  4. Solitude can be very, very bad for you.  lonlinessLoneliness raises levels of stress hormones and blood pressure. It increases the risk of alcoholism, drug abuse, and suicide. Loneliness destroys the quality and efficiency of sleep, so that sleep is less restorative, both physically and psychologically.  All of this could lead to a former offender becoming a reoffender.
  5. It can make you more successful.  Successful people don’t necessarily consider themselves successful because they’re rich or powerful.  Instead, they often talk about relationships, well-being, and societal impact. Christopher Morley once said, “There is only one success, and that is living your life in your own way.”  Hopefully, that doesn’t include sleeping in a cave or under a bridge somewhere.

Now that we’ve covered the five reasons why you should throw off your cloak of invisibilty and get to work engaging with the world, let’s consider three reasons for proceeding with caution:

  1. Connecting with certain people may put you back in jail.  If you’re still on probation or some other form of supervised release, it will likely be a violation of the terms of your parole to associate with other known felons without the approval of your parole or probation officer.  A lot, of course, depends upon the definition of the word “associate,” but if your experience thus far has taught you anything at all, it should be that the authorities will define it in a way that is the least beneficial to you.
  2.  target-on-backIt could make you an even bigger target than you already are.  The proverbial squeaky wheel may get the grease, but in the case of a registered offender emerging from self-imposed obscurity, the consequences may include threats, harrassment, or even physical violence against you or your loved ones.  But then again, that threat has always been looming omnipresent for anyone on the registry, “invisible” or not.  Having friends, family, and a social network you can depend upon may make this less likely to happen or can mitigate the consequences, if it does.  The important thing is to avoid increasing your vulnerability while you are increasing your visibilty and community connections.
  3. Friends can be fickle.  You probably don’t need to be reminded of this if you are a registered offender.  frenemyYou’re well aware of just how quickly friends became former friends when news of your arrest became public.  Peer pressure can make some people do crazy things, and throwing you under a bus is an easy choice for someone facing condemnation from their friends and associates.  You can’t live in constant fear of this happening, but you shouldn’t be very surprised when it happens, either.
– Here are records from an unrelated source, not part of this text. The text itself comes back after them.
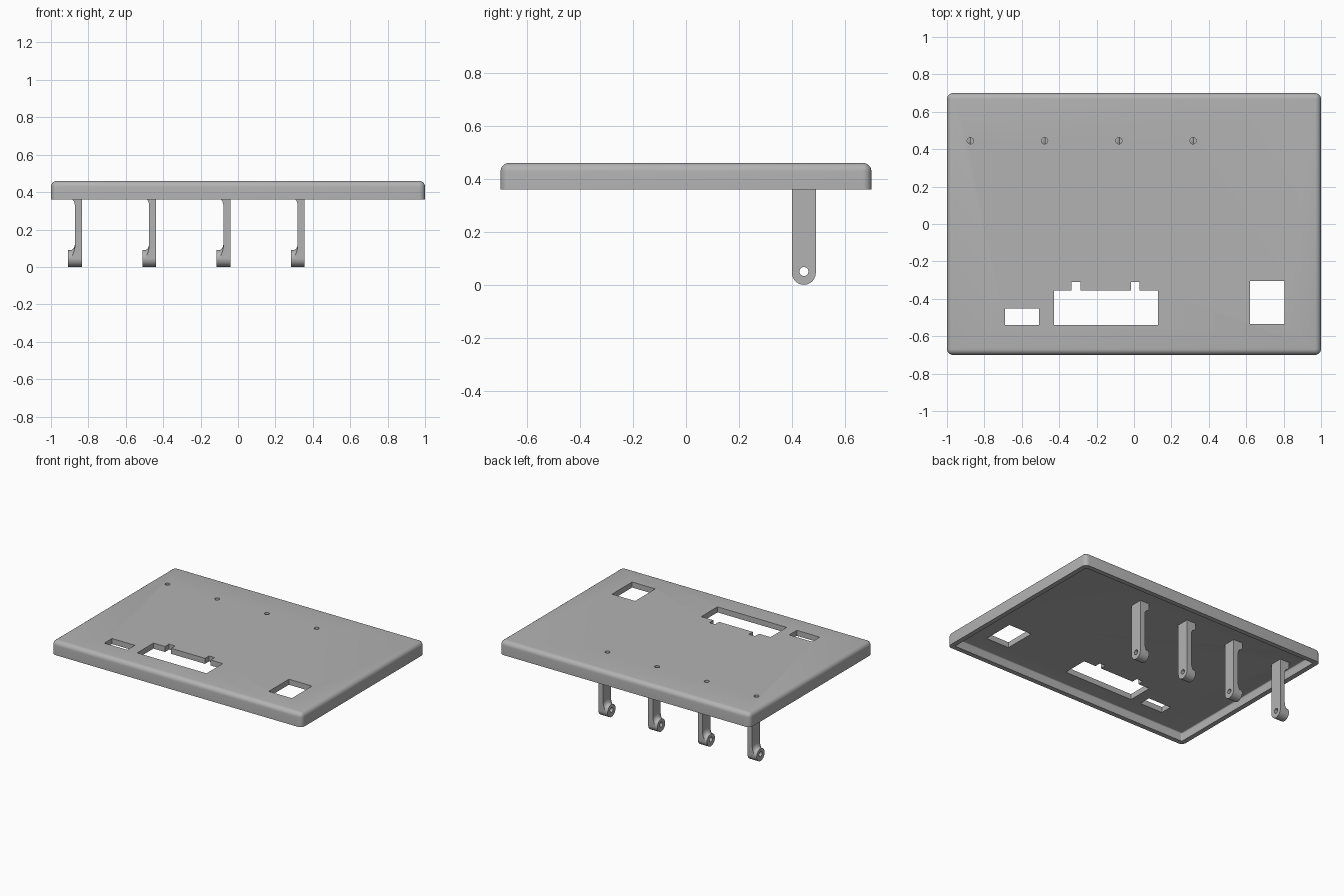
import bpy, bmesh, math
from mathutils import Matrix

cube = bpy.data.objects.get("Cube")
if cube:
    bpy.data.objects.remove(cube, do_unlink=True)

grey = bpy.data.materials.new("plain_grey")
grey.use_nodes = True
colour = (0.45, 0.45, 0.45, 1)
grey.diffuse_color = colour
grey.node_tree.nodes["Principled BSDF"].inputs["Base Color"].default_value = colour


def make(name, bm):
    bmesh.ops.recalc_face_normals(bm, faces=bm.faces)
    mesh = bpy.data.meshes.new(name)
    bm.to_mesh(mesh)
    bm.free()
    mesh.materials.append(grey)
    ob = bpy.data.objects.new(name, mesh)
    bpy.context.collection.objects.link(ob)
    return ob


def box(name, x, y, z, bevel=0, keep_bottom=True):
    bm = bmesh.new()
    bmesh.ops.create_cube(bm, size=1)
    for v in bm.verts:
        for i, (lo, hi) in enumerate((x, y, z)):
            v.co[i] = lo if v.co[i] < 0 else hi
    if bevel:
        edges = [e for e in bm.edges if max(v.co.z for v in e.verts) > z[0] + 1e-5]
        bmesh.ops.bevel(bm, geom=edges, offset=bevel, segments=6, profile=0.5,
                        affect='EDGES', clamp_overlap=True)
    return make(name, bm)


def prism(name, points, y):
    """Extrude an XZ outline along y."""
    bm = bmesh.new()
    face = bm.faces.new([bm.verts.new((px, y[0], pz)) for px, pz in points])
    ext = bmesh.ops.extrude_face_region(bm, geom=[face])["geom"]
    bmesh.ops.translate(bm, vec=(0, y[1] - y[0], 0),
                        verts=[g for g in ext if isinstance(g, bmesh.types.BMVert)])
    return make(name, bm)


def lathe(name, points, centre, axis='X', steps=40):
    """Revolve (position, radius) pairs about the x or z axis."""
    bm = bmesh.new()
    rings = []
    for p, r in points:
        angles = [2 * math.pi * k / steps for k in range(steps)]
        rings.append([bm.verts.new((p, r * math.cos(a), r * math.sin(a))) for a in angles])
    for a, b in zip(rings, rings[1:]):
        for k in range(steps):
            n = (k + 1) % steps
            bm.faces.new((a[k], a[n], b[n], b[k]))
    bm.faces.new(rings[0])
    bm.faces.new(rings[-1])
    if axis == 'Z':
        bm.transform(Matrix.Rotation(-math.pi / 2, 4, 'Y'))
    bm.transform(Matrix.Translation(centre))
    return make(name, bm)


def combine(target, tool, operation):
    mod = target.modifiers.new("cut", 'BOOLEAN')
    mod.operation, mod.object, mod.solver = operation, tool, 'EXACT'
    bpy.context.view_layer.objects.active = target
    bpy.ops.object.modifier_apply(modifier=mod.name)
    bpy.data.objects.remove(tool, do_unlink=True)


def smooth(ob):
    bpy.ops.object.select_all(action='DESELECT')
    ob.select_set(True)
    bpy.context.view_layer.objects.active = ob
    bpy.ops.object.shade_smooth_by_angle(angle=math.radians(32))


BOTTOM, CEILING, TOP = 0.36, 0.42, 0.46
HALF_Y, WALL = 0.7, 0.035
ARM_Y, ARM_R = 0.445, 0.045
ARM_XS = [-0.875 + 0.397 * i for i in range(4)]

# Hollow cover with rounded top edges
cover = box("cover", (-1, 1), (-HALF_Y, HALF_Y), (BOTTOM, TOP), 0.032)
inner = box("inner", (WALL - 1, 1 - WALL), (WALL - HALF_Y, HALF_Y - WALL), (0.3, CEILING), 0.008)
combine(cover, inner, 'DIFFERENCE')

# Openings through the cover: small slot, notched display window, square
left, right, low, high, notch = -0.427, 0.127, -0.54, -0.355, -0.31
bm_points = [(left, low), (right, low), (right, high), (0.03, high), (0.03, notch),
             (-0.015, notch), (-0.015, high), (-0.285, high), (-0.285, notch),
             (-0.335, notch), (-0.335, high), (left, high)]
window = prism("window", bm_points, (-0.6, -0.3))
window.data.transform(Matrix.Rotation(-math.pi / 2, 4, 'X'))
# The rotation maps (x, y, z) to (x, z, -y), so the outline lies flat
combine(cover, window, 'DIFFERENCE')
for xs, ys in (((-0.69, -0.507), (low, -0.453)), ((0.62, 0.805), (-0.535, -0.305))):
    combine(cover, box("opening", xs, ys, (0.3, 0.6)), 'DIFFERENCE')


def screw_hole(x):
    return lathe("screw_hole", [(0.335, 0.017), (0.6, 0.017)], (x, ARM_Y, 0), 'Z', 24)


for x in ARM_XS:
    combine(cover, screw_hole(x), 'DIFFERENCE')
smooth(cover)

# Hinge arm: stem flared where it meets the cover
OUT, FACE, BACK = -0.033, 0.003, 0.04
quarter = [math.pi / 2 * i / 8 for i in range(9)]
flare = [(-0.021 + 0.024 * math.sin(t), 0.325 + 0.04 * math.cos(t)) for t in quarter]
arm = prism("arm", [(BACK, ARM_R), (BACK, 0.43), (OUT, 0.43), (OUT, 0.38)] + flare
            + [(FACE, ARM_R)], (ARM_Y - ARM_R, ARM_Y + ARM_R))

# Round boss at the foot, with a concave fillet running up to the stem
fillet = lathe("fillet", [(-0.025, 0.03)] + [
    (-0.021 + 0.024 * math.sin(t), 0.08 - 0.0351 * math.cos(t)) for t in quarter]
    + [(0.02, 0.08)], (0, ARM_Y, ARM_R))
clip = box("clip", (-0.1, 0.1), (ARM_Y - ARM_R, ARM_Y + ARM_R), (ARM_R, 0.2))
combine(fillet, clip, 'INTERSECT')
combine(arm, fillet, 'UNION')
combine(arm, lathe("boss", [(OUT, ARM_R), (BACK, ARM_R)], (0, ARM_Y, ARM_R)), 'UNION')

# Pin hole and screw recess
pin = lathe("pin_hole", [(-0.1, 0.017), (0.1, 0.017)], (0, ARM_Y, 0.05), 'X', 24)
combine(arm, pin, 'DIFFERENCE')
combine(arm, screw_hole(0), 'DIFFERENCE')
smooth(arm)

# Four arms in a row along the back
arm.name = "hinge_arm_1"
arm.location.x = ARM_XS[0]
for i, x in enumerate(ARM_XS[1:], 2):
    copy = arm.copy()
    copy.name = f"hinge_arm_{i}"
    copy.location.x = x
    bpy.context.collection.objects.link(copy)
Survival for those on the sex offender registry can be a huge challenge.  It’s incredibly tempting to focus solely on simply making it through the day and tackling the tasks that are currently on your plate.  The plumbing is leaking.  The grass needs mowing.  The checking account is overdrawn.  You have a polygraph test coming up.  It may seem insanely counter-intuitive to take on even more.
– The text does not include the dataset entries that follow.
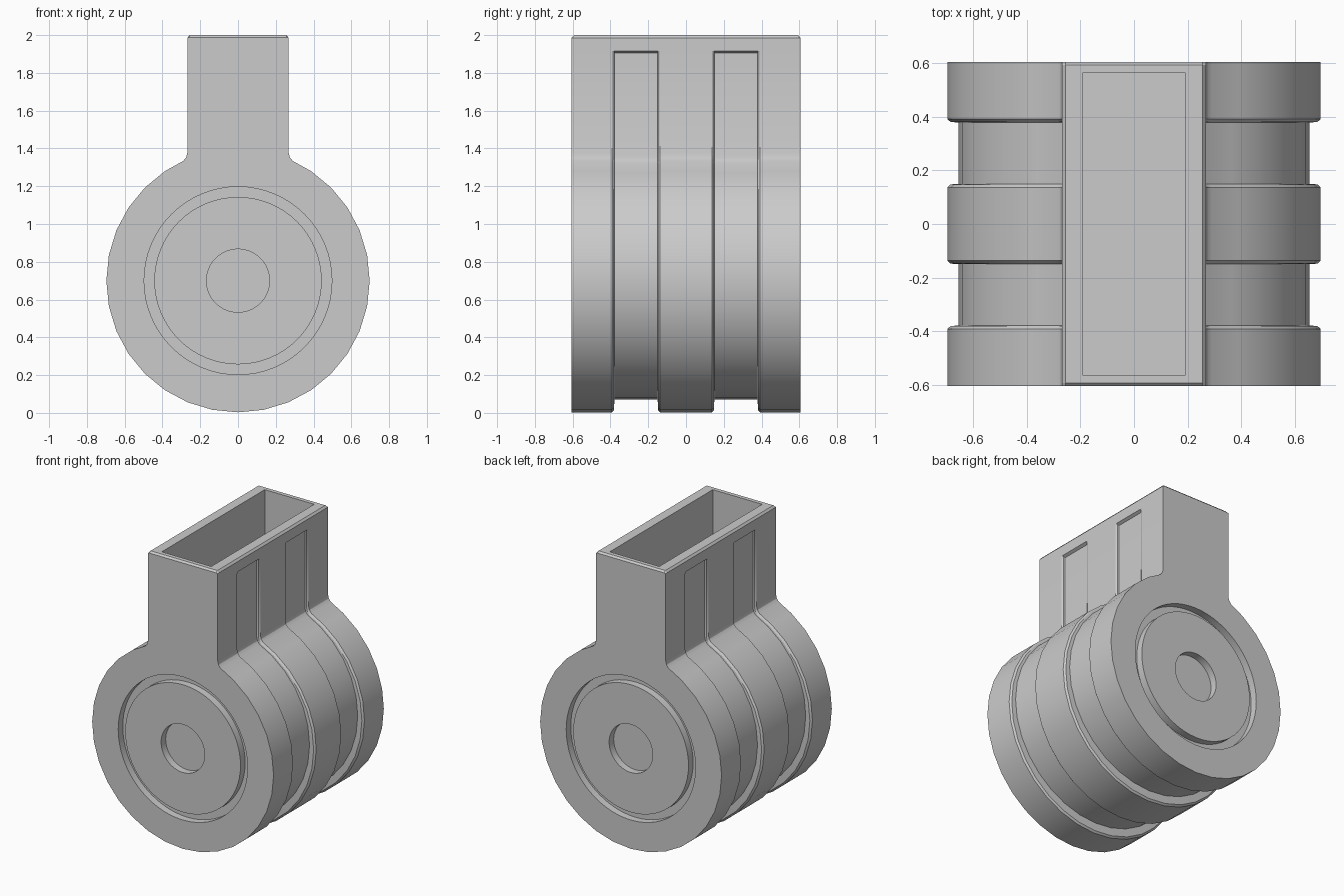
import bpy, bmesh, math

if "Cube" in bpy.data.objects:
    bpy.data.objects.remove(bpy.data.objects["Cube"])

END = 0.605        # half length along y
CENTRE = 0.70      # drum axis height


def loft(name, sections, closed=False):
    """Skin equal-length point loops; cap the ends or close into a ring."""
    bm = bmesh.new()
    loops = [[bm.verts.new(p) for p in s] for s in sections]
    n = len(loops[0])
    pairs = list(zip(loops, loops[1:]))
    if closed:
        pairs.append((loops[-1], loops[0]))
    else:
        bm.faces.new(loops[0])
        bm.faces.new(loops[-1])
    for a, b in pairs:
        for i in range(n):
            j = (i + 1) % n
            bm.faces.new((a[i], a[j], b[j], b[i]))
    bmesh.ops.recalc_face_normals(bm, faces=bm.faces)
    mesh = bpy.data.meshes.new(name)
    bm.to_mesh(mesh)
    bm.free()
    obj = bpy.data.objects.new(name, mesh)
    bpy.context.collection.objects.link(obj)
    return obj


def outline(y, r, cz, half, top=2.0):
    """Drum and neck outline; half is the neck half-width below the top band."""
    right = []
    for k in range(1, 14):
        a = math.radians(11.25 * k)
        right.append((r * math.sin(a), cz - r * math.cos(a)))
    zj = cz + math.sqrt(r * r - (half + 0.022) ** 2)
    right += [(half + 0.022, zj), (half + 0.006, zj + 0.02), (half, zj + 0.045),
              (half, 1.905), (0.268, 1.915), (0.268, 1.986), (0.256, top)]
    pts = [(0, cz - r)] + right + [(-x, z) for x, z in reversed(right)]
    return [(x, y, z) for x, z in pts]


def full(y, top=2.0):
    return outline(y, 0.697, CENTRE, 0.268, top)


def chamfer(y):
    return outline(y, 0.685, CENTRE, 0.261)


def groove(y):
    return outline(y, 0.655, 0.725, 0.249)


# Body: three raised bands with two recessed channels between them
half_body = [full(0.137), chamfer(0.148), groove(0.150), groove(0.379),
             chamfer(0.381), full(0.392), full(END - 0.012), full(END, 1.988)]
mirrored = [[(x, -y, z) for x, y, z in s] for s in reversed(half_body)]
body = loft("drum_body", mirrored + half_body)


def circle(r, y, n=64):
    return [(r * math.cos(2 * math.pi * i / n), y,
             CENTRE + r * math.sin(2 * math.pi * i / n)) for i in range(n)]


# Cutters: feed opening, ring grooves and hub holes on both ends
cutters = [loft("feed_opening", [[(sx * 0.19, sy * 0.565, z) for sx, sy in
                                  ((-1, -1), (1, -1), (1, 1), (-1, 1))]
                                 for z in (1.40, 2.2)])]
for s in (-1, 1):
    inner, outer = s * (END - 0.05), s * (END + 0.1)
    cutters.append(loft("ring_groove", [circle(0.497, inner), circle(0.497, outer),
                                        circle(0.443, outer), circle(0.443, inner)],
                        closed=True))
    cutters.append(loft("hub_hole", [circle(0.167, inner), circle(0.167, outer)]))

bpy.context.view_layer.objects.active = body
body.select_set(True)
for c in cutters:
    c.hide_render = True
    mod = body.modifiers.new(c.name, 'BOOLEAN')
    mod.operation = 'DIFFERENCE'
    mod.solver = 'EXACT'
    mod.object = c
    bpy.ops.object.modifier_apply(modifier=mod.name)
for c in cutters:
    bpy.data.objects.remove(c)

bpy.ops.object.shade_smooth_by_angle(angle=math.radians(25))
You may, in fact, be surviving, but are you thriving?

The key to thriving is to become a part of something bigger than yourself, to feel as though you are making a difference – not only for yourself, but for others.  If you’re not willing to get involved, get connected, and advocate for positive, meaningful change, then perhaps you’re part of the problem rather than the solution.
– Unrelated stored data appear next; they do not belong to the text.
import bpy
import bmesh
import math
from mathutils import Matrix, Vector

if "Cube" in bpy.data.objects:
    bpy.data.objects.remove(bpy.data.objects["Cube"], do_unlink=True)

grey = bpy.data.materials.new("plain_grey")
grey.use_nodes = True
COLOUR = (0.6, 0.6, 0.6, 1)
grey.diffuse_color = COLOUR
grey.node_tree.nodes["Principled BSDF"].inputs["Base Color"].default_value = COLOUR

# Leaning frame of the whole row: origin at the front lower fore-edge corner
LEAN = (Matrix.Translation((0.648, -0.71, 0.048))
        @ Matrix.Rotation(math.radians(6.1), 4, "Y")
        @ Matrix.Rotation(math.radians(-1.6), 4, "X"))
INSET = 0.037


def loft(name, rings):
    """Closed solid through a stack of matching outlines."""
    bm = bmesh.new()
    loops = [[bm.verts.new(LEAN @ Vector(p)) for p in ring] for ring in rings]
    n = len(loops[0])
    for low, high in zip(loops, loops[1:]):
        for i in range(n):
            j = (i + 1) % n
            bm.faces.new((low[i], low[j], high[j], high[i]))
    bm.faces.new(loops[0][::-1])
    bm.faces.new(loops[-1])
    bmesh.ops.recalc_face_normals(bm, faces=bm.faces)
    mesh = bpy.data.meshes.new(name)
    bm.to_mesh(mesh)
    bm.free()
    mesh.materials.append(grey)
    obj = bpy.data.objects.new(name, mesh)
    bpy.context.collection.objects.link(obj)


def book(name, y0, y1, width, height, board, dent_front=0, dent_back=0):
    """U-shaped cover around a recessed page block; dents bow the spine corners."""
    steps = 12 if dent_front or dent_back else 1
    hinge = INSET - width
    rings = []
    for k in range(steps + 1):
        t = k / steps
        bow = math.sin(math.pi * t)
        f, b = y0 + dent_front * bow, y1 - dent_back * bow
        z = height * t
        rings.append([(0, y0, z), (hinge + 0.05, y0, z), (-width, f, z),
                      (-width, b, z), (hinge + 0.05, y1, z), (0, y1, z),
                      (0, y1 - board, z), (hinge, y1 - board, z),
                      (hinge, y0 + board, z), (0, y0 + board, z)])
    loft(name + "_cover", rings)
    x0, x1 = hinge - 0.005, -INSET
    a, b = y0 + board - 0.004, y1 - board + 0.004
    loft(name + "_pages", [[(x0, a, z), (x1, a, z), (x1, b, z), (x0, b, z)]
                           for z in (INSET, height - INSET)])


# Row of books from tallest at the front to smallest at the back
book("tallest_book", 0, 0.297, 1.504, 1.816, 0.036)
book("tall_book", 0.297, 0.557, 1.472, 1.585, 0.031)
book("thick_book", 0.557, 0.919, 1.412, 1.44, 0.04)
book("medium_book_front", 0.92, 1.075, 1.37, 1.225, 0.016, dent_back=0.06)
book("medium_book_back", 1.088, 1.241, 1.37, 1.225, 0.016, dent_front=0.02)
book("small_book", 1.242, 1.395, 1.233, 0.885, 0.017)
Think about that.

“Friendship is born at that moment when one person says to another, ‘What! You too? I thought I was the only one.”  – C.S. Lewis